[Dataset excerpts]
----------------
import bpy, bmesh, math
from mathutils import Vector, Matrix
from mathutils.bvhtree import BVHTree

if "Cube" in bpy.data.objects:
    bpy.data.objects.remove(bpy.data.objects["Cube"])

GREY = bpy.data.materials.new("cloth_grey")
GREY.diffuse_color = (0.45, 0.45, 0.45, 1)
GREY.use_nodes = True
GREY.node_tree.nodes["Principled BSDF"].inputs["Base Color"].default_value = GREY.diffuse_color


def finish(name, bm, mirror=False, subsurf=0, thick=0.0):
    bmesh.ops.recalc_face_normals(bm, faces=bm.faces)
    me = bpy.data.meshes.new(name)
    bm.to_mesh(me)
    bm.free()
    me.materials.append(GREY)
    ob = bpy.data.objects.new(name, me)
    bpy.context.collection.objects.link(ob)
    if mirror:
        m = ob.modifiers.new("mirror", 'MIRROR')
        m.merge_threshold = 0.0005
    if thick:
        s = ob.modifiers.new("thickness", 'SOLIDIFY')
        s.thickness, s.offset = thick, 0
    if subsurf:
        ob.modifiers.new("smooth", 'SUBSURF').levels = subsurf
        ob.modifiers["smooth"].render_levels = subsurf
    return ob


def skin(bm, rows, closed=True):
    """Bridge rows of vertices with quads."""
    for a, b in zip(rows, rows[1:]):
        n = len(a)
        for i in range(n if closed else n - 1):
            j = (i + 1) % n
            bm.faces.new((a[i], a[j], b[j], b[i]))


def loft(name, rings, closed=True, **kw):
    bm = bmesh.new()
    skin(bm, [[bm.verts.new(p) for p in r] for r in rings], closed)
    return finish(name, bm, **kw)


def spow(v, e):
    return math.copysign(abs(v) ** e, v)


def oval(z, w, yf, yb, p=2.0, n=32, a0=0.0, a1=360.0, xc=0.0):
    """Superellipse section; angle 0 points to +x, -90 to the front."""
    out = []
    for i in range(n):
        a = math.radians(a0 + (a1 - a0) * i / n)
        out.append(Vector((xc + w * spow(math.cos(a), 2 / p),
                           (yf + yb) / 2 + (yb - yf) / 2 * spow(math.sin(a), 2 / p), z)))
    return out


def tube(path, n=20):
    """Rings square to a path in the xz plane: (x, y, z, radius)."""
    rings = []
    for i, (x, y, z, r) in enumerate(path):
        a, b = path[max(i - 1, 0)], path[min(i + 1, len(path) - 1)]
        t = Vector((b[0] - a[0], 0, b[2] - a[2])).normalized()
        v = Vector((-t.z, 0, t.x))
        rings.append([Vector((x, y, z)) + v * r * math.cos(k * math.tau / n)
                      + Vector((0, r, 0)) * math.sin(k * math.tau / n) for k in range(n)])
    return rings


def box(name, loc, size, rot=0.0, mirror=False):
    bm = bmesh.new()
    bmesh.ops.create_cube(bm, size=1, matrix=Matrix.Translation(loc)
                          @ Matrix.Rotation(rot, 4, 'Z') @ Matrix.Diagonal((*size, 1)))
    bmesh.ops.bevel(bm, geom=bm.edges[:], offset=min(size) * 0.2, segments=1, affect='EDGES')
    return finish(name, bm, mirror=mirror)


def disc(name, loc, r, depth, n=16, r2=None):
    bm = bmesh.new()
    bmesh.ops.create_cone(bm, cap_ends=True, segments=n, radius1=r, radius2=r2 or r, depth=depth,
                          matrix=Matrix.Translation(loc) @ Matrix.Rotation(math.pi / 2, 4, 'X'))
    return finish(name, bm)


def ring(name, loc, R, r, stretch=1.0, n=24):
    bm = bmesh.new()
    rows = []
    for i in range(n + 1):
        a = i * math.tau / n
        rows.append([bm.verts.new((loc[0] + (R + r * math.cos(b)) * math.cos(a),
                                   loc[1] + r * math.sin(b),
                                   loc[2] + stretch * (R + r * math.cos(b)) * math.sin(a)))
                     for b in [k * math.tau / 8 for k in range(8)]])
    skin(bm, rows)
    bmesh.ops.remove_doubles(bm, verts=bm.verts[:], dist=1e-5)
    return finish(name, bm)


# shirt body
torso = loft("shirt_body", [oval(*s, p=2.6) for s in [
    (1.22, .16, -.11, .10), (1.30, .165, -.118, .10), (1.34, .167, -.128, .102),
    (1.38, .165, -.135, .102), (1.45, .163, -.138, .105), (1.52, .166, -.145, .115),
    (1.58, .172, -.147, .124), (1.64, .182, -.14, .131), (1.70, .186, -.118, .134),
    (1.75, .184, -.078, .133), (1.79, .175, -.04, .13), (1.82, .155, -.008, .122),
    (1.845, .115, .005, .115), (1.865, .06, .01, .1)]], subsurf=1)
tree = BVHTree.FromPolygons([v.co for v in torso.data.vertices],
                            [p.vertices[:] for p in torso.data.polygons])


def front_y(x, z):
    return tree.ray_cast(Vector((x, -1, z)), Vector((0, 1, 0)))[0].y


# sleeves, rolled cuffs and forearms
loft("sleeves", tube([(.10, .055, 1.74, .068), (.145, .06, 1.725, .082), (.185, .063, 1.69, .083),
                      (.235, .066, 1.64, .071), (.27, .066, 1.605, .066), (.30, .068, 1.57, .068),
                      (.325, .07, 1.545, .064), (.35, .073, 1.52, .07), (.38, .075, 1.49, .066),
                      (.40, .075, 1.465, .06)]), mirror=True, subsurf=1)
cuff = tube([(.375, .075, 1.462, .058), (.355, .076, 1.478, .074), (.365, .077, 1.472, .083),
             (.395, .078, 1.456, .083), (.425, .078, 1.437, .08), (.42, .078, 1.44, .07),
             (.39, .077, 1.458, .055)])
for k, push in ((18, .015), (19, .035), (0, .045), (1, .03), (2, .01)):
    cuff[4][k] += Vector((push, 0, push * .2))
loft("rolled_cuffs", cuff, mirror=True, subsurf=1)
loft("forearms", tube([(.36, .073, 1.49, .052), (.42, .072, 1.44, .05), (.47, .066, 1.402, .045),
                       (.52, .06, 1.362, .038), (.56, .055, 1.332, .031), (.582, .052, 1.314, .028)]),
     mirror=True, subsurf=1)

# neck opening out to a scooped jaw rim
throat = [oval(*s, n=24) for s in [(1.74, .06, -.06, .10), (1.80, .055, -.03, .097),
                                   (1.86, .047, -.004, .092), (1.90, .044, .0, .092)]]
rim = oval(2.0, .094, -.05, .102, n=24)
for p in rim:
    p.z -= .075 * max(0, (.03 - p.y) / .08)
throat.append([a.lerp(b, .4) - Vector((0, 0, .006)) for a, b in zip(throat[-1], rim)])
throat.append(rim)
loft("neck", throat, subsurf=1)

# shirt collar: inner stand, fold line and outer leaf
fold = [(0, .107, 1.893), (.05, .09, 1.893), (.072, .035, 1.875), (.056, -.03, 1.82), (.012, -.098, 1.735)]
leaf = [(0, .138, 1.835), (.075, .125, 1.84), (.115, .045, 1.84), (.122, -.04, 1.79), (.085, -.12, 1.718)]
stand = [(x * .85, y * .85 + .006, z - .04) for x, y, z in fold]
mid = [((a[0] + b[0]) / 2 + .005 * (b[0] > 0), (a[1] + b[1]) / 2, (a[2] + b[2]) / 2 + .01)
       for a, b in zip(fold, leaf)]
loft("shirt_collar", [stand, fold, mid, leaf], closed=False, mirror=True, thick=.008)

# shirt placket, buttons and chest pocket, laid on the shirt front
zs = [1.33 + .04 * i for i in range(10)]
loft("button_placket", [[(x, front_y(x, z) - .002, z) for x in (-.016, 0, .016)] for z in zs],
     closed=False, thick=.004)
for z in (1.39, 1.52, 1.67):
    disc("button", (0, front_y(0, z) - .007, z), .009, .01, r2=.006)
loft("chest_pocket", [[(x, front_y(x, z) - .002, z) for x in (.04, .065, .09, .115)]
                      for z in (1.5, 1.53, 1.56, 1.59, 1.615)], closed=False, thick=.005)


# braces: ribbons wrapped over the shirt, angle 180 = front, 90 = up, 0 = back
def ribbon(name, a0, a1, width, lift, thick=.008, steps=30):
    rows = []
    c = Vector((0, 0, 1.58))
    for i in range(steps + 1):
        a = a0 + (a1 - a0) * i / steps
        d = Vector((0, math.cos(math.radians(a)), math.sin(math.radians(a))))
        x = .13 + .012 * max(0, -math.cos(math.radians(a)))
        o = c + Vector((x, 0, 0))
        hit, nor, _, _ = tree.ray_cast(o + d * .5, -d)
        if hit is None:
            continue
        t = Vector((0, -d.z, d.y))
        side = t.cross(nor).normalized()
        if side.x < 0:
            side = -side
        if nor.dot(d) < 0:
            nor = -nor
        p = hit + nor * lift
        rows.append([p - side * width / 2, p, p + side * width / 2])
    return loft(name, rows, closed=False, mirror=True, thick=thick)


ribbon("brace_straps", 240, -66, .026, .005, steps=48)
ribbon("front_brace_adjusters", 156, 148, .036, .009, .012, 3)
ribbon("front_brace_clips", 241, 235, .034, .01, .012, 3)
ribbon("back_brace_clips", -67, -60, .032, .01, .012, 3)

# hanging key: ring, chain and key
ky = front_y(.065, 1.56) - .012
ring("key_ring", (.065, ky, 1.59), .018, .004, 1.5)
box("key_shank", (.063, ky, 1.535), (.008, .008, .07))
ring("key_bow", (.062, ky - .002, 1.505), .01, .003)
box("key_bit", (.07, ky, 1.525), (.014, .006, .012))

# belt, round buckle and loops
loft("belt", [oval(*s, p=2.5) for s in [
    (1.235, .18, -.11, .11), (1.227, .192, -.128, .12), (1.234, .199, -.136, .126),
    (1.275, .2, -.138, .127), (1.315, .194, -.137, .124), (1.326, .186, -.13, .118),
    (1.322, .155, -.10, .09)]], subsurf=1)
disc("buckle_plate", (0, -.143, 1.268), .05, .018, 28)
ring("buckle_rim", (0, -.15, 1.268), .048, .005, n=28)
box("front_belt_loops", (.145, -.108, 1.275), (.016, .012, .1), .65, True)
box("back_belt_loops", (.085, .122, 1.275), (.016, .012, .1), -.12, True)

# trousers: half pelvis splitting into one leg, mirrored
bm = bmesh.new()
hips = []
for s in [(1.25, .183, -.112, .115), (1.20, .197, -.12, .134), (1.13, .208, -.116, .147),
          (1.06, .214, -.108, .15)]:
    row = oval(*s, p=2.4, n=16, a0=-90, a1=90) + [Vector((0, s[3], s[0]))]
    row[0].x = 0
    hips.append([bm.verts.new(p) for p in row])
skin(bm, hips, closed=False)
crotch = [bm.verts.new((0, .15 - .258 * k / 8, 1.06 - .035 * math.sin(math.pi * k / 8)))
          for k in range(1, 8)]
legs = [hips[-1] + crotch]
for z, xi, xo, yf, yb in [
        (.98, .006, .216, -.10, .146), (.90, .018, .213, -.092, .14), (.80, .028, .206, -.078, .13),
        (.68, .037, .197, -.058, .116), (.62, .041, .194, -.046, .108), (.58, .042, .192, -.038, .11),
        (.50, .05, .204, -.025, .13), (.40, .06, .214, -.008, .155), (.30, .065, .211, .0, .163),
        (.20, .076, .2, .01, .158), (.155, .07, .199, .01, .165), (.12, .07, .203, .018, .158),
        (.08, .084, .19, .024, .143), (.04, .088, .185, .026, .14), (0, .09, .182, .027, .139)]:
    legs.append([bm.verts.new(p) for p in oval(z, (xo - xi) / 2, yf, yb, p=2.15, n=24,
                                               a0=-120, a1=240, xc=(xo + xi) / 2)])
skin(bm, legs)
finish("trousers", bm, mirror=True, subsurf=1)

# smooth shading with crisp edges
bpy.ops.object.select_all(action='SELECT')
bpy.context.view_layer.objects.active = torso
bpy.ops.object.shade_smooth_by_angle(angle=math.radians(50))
----------------
- Your instructions: Tally the lines above that include the word "False"; answer with the total only.

- Answer to this task: 7